In the immediate aftermath of a horrific terrorist attack in San Bernardino, before the dead had even been counted, the bigoted attacks from the elite media against the Faithful had already begun. Never forget that these attack began, sadly, with our very own president. In the wake of October’s mass-shooting in Oregon, during a news conference, it was President Obama who lashed out at the “thoughts and prayers” sentiment:
A visibly frustrated President Obama offered condolences to the victims of the mass shooting at an Oregon college on Thursday, but he added that “our thoughts and prayers are not enough,” and voters should demand changes to the nation’s gun laws.
Do not let the bigots shame or fool you. Thoughts and prayers are not just a beautiful expression, they work.

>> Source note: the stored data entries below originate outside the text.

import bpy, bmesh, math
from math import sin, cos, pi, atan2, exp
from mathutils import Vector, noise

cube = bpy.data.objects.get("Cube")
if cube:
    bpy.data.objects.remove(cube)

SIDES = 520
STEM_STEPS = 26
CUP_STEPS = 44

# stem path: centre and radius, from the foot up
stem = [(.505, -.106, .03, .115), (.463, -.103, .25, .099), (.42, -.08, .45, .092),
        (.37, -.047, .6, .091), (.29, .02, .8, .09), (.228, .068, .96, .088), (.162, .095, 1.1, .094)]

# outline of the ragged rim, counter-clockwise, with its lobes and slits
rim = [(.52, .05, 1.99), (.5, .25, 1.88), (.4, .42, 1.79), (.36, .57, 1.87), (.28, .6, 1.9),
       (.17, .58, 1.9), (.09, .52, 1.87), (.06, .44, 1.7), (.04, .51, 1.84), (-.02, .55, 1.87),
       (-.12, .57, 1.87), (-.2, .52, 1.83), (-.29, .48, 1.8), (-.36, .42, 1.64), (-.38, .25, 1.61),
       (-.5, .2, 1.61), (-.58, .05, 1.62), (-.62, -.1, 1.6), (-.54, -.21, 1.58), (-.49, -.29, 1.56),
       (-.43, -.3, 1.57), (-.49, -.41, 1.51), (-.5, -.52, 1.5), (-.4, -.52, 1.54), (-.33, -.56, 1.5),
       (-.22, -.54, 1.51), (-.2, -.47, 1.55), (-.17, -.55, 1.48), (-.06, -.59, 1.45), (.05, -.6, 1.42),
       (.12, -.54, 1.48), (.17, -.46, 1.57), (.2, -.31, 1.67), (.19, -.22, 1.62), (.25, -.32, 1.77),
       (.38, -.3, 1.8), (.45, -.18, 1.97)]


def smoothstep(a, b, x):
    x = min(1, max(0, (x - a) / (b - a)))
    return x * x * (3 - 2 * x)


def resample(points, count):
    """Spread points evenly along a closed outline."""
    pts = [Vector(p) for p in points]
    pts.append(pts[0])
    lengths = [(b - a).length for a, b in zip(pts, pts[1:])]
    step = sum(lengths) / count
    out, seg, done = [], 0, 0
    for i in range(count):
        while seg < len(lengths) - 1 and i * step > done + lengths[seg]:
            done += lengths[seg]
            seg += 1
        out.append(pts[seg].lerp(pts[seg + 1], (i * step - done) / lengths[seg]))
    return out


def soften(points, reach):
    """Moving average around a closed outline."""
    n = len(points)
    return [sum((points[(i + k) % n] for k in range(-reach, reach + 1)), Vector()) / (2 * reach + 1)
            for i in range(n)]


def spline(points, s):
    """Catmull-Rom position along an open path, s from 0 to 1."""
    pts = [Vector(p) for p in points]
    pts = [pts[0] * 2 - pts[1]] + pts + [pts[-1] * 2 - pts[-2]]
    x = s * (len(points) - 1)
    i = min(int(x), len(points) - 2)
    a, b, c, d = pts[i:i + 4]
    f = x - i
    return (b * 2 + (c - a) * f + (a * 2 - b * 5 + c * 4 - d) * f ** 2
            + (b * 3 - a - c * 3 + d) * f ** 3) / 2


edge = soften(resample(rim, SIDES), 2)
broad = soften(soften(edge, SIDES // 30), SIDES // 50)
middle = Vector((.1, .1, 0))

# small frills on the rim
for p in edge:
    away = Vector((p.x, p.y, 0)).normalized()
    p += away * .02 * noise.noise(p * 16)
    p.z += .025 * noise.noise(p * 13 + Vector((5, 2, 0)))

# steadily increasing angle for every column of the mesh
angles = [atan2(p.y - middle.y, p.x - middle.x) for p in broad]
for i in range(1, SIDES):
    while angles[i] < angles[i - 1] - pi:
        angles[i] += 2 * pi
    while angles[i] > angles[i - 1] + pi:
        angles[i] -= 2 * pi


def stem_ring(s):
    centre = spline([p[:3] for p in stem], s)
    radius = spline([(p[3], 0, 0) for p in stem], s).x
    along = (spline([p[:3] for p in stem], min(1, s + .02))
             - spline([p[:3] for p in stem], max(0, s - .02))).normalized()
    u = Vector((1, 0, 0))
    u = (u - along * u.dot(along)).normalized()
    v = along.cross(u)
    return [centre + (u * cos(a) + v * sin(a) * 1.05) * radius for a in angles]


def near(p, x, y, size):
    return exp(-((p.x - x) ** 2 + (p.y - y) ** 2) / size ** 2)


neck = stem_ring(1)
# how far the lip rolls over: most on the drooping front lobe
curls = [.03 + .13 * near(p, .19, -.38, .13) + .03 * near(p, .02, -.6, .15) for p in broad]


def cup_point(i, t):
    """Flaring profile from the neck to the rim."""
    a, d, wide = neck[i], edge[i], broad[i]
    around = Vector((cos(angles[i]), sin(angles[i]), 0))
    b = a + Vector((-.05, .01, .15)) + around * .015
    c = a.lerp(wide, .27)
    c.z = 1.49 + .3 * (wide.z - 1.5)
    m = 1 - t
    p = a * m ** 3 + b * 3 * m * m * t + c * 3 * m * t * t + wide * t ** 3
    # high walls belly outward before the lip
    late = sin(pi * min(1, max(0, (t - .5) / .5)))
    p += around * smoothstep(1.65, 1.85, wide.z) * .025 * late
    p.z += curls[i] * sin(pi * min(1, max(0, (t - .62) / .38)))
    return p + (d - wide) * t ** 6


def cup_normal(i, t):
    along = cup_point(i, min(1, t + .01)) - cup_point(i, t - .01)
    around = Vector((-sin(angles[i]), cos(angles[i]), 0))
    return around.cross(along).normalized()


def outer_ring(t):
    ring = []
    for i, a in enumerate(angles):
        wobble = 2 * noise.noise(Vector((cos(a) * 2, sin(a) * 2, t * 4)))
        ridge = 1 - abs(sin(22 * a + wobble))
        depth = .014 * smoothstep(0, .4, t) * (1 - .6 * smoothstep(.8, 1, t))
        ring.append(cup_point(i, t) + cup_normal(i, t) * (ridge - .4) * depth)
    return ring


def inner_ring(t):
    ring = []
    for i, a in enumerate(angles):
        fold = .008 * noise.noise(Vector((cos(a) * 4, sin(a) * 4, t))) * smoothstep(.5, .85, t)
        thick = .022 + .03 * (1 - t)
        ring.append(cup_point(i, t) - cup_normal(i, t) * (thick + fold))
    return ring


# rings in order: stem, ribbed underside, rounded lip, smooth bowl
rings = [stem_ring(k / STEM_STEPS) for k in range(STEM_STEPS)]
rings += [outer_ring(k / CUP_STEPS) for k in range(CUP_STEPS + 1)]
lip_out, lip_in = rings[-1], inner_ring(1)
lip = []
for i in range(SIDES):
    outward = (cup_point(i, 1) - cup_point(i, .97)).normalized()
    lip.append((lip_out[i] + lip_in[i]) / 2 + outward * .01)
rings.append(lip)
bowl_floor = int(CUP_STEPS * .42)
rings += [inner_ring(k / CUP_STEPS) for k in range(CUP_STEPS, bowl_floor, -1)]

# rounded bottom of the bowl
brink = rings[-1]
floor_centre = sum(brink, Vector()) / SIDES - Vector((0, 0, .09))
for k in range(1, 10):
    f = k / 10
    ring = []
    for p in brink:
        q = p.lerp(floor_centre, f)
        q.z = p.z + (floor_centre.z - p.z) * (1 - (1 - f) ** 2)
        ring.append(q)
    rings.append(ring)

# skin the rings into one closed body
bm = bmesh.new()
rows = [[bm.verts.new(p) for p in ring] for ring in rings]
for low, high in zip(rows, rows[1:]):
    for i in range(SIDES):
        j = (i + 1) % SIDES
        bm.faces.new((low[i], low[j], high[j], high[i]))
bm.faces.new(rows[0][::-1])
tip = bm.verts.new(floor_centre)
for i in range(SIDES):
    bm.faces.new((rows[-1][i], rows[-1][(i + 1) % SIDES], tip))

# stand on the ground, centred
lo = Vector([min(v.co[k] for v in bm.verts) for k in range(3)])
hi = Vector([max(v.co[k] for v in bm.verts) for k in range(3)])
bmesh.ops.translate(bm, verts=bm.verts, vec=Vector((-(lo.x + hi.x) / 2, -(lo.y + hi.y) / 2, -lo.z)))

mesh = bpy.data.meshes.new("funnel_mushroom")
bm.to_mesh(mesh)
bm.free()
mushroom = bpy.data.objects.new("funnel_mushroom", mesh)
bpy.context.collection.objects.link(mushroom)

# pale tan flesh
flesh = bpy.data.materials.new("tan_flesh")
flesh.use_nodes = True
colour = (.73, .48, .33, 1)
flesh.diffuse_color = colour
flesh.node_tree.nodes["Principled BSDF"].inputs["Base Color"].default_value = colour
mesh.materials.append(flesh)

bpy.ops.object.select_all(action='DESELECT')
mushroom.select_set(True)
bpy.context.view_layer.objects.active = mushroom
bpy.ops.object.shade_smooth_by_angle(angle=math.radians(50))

Two highly-agitated men brandishing pistols and frustrated by the lack of cash in the office demanded my wife’s money. She didn’t have much. Nor did the other patients in the waiting room. Nor did the doctor or his staff. At this point there was nothing left to steal. But the armed robbers did not do what they were expected to do next: take the few hundred dollars and disappear into the night.
Instead, right out of a horrific turning point in a Hollywood movie, things turned unpredictable, irrational, and of course terrifying. One of the gunmen suddenly demanded that everyone squeeze into a small room and lie down face first on the floor. This, though, was not a movie. No one asked why. No one said, “You have what you want, why don’t you just leave.” They did as they were told.

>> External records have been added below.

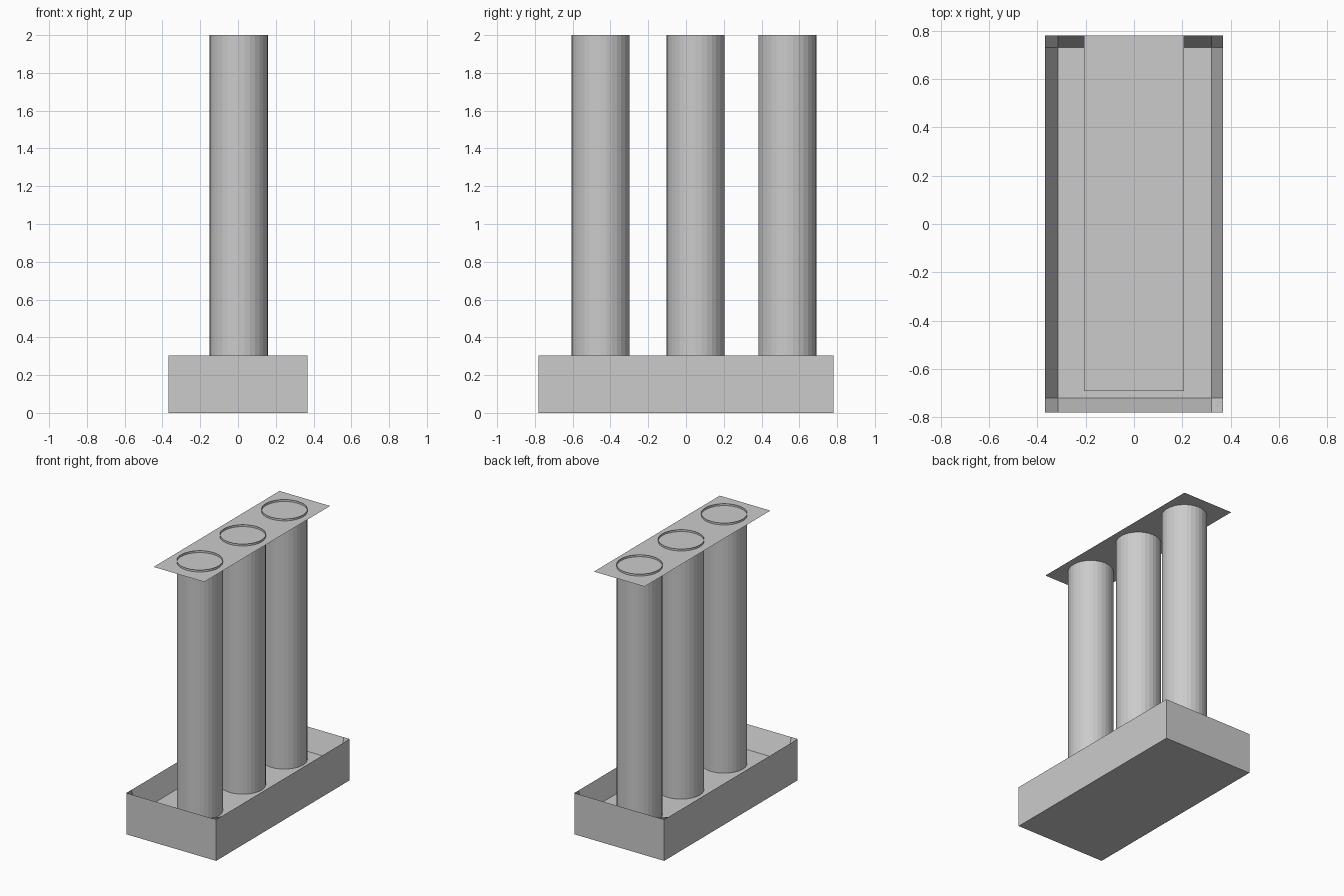
import bpy, bmesh

if "Cube" in bpy.data.objects:
    bpy.data.objects.remove(bpy.data.objects["Cube"])


def make_object(name, bm):
    mesh = bpy.data.meshes.new(name)
    bm.normal_update()
    bm.to_mesh(mesh)
    bm.free()
    obj = bpy.data.objects.new(name, mesh)
    bpy.context.collection.objects.link(obj)
    return obj


# Tray: closed box whose top is a 4 x 4 grid with the centre pushed down
HEIGHT, FLOOR = 0.305, 0.15
xs = [-0.3675, -0.315, 0.32, 0.3675]
ys = [-0.78, -0.72, 0.73, 0.78]
bm = bmesh.new()
grid = [[bm.verts.new((x, y, FLOOR if 0 < i < 3 and 0 < j < 3 else HEIGHT))
         for j, y in enumerate(ys)] for i, x in enumerate(xs)]
for i in range(3):
    for j in range(3):
        bm.faces.new((grid[i][j], grid[i + 1][j], grid[i + 1][j + 1], grid[i][j + 1]))
rim = [e for e in bm.edges if e.is_boundary]
skirt = bmesh.ops.extrude_edge_only(bm, edges=rim)["geom"]
for v in skirt:
    if isinstance(v, bmesh.types.BMVert):
        v.co.z = 0
bmesh.ops.holes_fill(bm, edges=[e for e in bm.edges if e.is_boundary], sides=0)
bmesh.ops.recalc_face_normals(bm, faces=bm.faces)
make_object("tray", bm)

# Three open tubes standing on the tray floor
for n, y in enumerate((-0.452, 0.051, 0.537), 1):
    bm = bmesh.new()
    bmesh.ops.create_cone(bm, cap_ends=False, segments=32, radius1=0.154,
                          radius2=0.154, depth=2 - FLOOR)
    bmesh.ops.translate(bm, verts=bm.verts, vec=(0.004, y, (2 + FLOOR) / 2))
    make_object(f"tube_{n}", bm)

# Thin sheet crossing the tubes just below their rims
bm = bmesh.new()
bm.faces.new([bm.verts.new((x, y, 1.985)) for x, y in
              ((-0.207, -0.69), (0.207, -0.69), (0.207, 0.78), (-0.207, 0.78))])
make_object("top_sheet", bm)
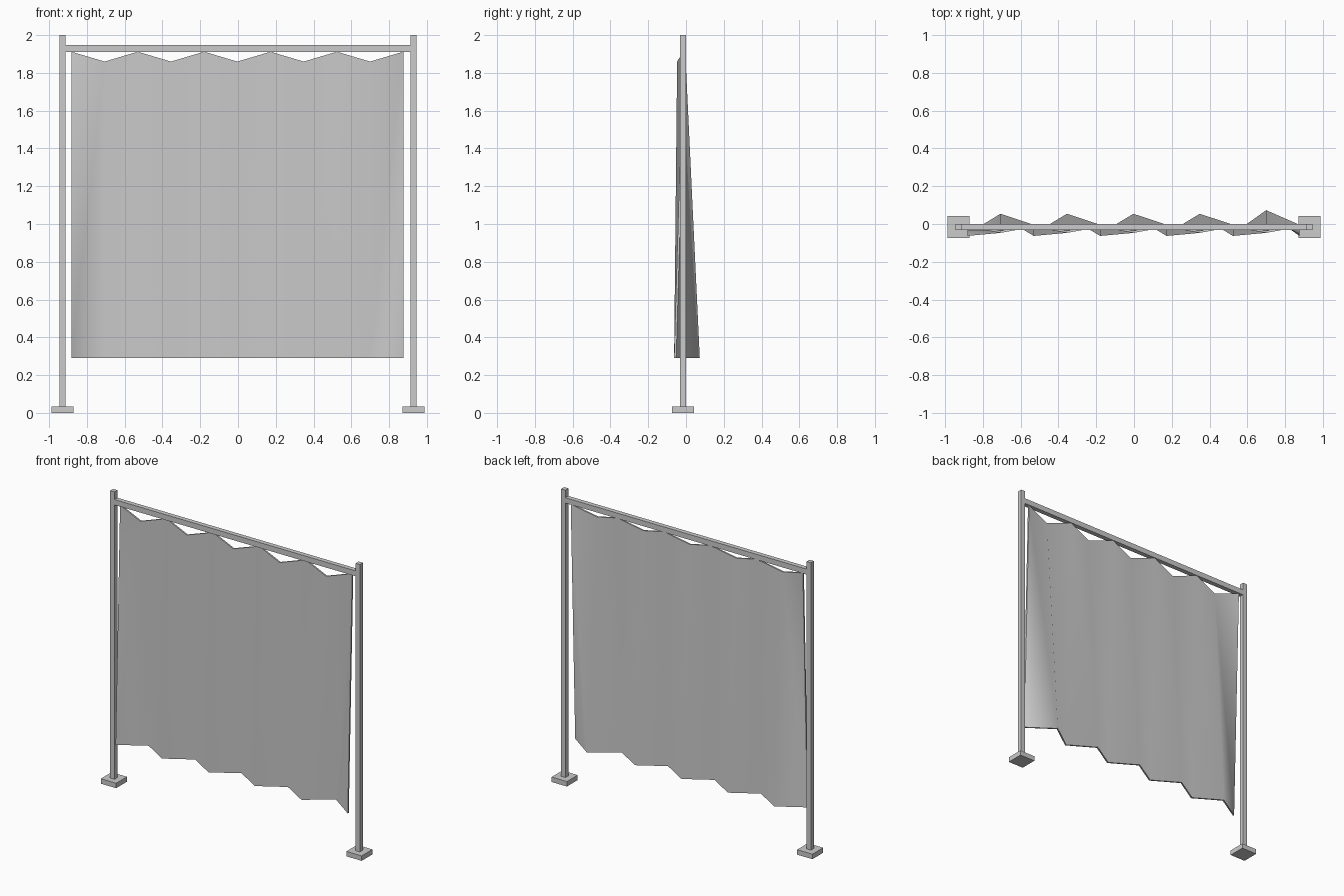
import bpy
import bmesh

cube = bpy.data.objects.get("Cube")
if cube:
    bpy.data.objects.remove(cube, do_unlink=True)

grey = bpy.data.materials.new("light grey")
grey.use_nodes = True
grey.diffuse_color = (0.6, 0.6, 0.6, 1)
grey.node_tree.nodes["Principled BSDF"].inputs["Base Color"].default_value = (0.6, 0.6, 0.6, 1)


def add_object(name, bm):
    bmesh.ops.recalc_face_normals(bm, faces=bm.faces)
    mesh = bpy.data.meshes.new(name)
    bm.to_mesh(mesh)
    bm.free()
    mesh.materials.append(grey)
    obj = bpy.data.objects.new(name, mesh)
    bpy.context.collection.objects.link(obj)
    return obj


def add_box(name, low, high):
    bm = bmesh.new()
    bmesh.ops.create_cube(bm, size=1)
    for v in bm.verts:
        v.co = [a + (c + 0.5) * (b - a) for a, b, c in zip(low, high, v.co)]
    return add_object(name, bm)


# Posts and feet
for side, s in (("left", 1), ("right", -1)):
    x = 0.929 * s
    add_box(side + "_post", (x - 0.016, -0.032, 0.034), (x + 0.016, 0, 2))
    add_box(side + "_foot", (x - 0.058, -0.073, 0), (x + 0.058, 0.043, 0.034))

# Top rail between the posts
add_box("top_rail", (-0.913, -0.032, 1.911), (0.913, 0, 1.948))

# Hanging cloth: scalloped top, pleated hem, folds in opposite phase
FOLDS = 10
LEFT, RIGHT = -0.882, 0.875
THICK = 0.011
bm = bmesh.new()
front, back = [], []
for i in range(FOLDS + 1):
    x = LEFT + (RIGHT - LEFT) * i / FOLDS
    sag = i % 2 == 1
    top_y, top_z = (-0.047, 1.86) if sag else (-0.015, 1.912)
    hem_y = 0.043 if sag else -0.063
    if i == FOLDS - 1:
        hem_y = 0.062
    for row, shift in ((front, 0), (back, THICK)):
        row.append((bm.verts.new((x, hem_y + shift, 0.29)),
                    bm.verts.new((x, top_y + shift, top_z))))

for i in range(FOLDS):
    for row in (front, back):
        (hem_a, top_a), (hem_b, top_b) = row[i], row[i + 1]
        for tri in ((hem_a, hem_b, top_b), (hem_a, top_b, top_a)):
            bm.faces.new(tri).smooth = True
    # Hem and top rims
    for k in (0, 1):
        bm.faces.new((front[i][k], front[i + 1][k], back[i + 1][k], back[i][k]))
# Side rims
for i in (0, FOLDS):
    bm.faces.new((front[i][0], front[i][1], back[i][1], back[i][0]))
# Keep the rim crisp
for e in bm.edges:
    if any(not f.smooth for f in e.link_faces):
        e.smooth = False
add_object("hanging_cloth", bm)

By this time, my wife and I had lived in Southern California for a number years in a little community called Monterey Park, just a few blocks from East Los Angeles. We never got used to the city, never got over our homesickness for North Carolina, but we loved the people and for the most part felt safe.
This was Los Angeles, though, so we had experienced two shootings: a murder practically on our front lawn and another that resulted in a Sunday afternoon shelter-in-place order. A couple of those police chases you watched on Fox News were close enough that we heard the sirens as they passed.
My wife’s doctor was located in a less desirable part of the city. But if you are going to live in the Big City, you have to live in the Big City. She’d been there many times before without incident. Besides, who robs a doctor’s office?
The two men were never caught, so we’ll never know the answer to that question. But as she lay on the floor listening to one of the armed robbers demand money from a doctor who didn’t have any more, my wife felt a gun barrel pressed to the back of her head. Knowing she was going to die, my wife began to pray out loud to the Holy Mother, “Hail Mary, full of grace, the Lord is with thee…” She closed her eyes, continued to pray, and waited for it.
Then, what to this day she still calls a miracle, happened: The man removed the gun barrel and said softly, “Don’t worry, I won’t hurt you.”
I’m sure anyone who is reading this from CNN or NBC News or any elite Manhattan/DC media salon is right now smugly chuckling at the Godtard who believes her life was saved by a bunch of superstitious words spoken to a woman who died 2,000 years ago.
The government didn’t save her. Climate Change summits didn’t save her. A James Taylor song didn’t save her.
Whatever you might think of my wife’s faith, during the worst moment of her life, her personal expression of that faith gave her no small amount of comfort, changed the mood in that small room, and removed a gun barrel from her head.
If any of you media bigots got a better idea, I’d love to hear them.
Follow John Nolte on Twitter @NolteNC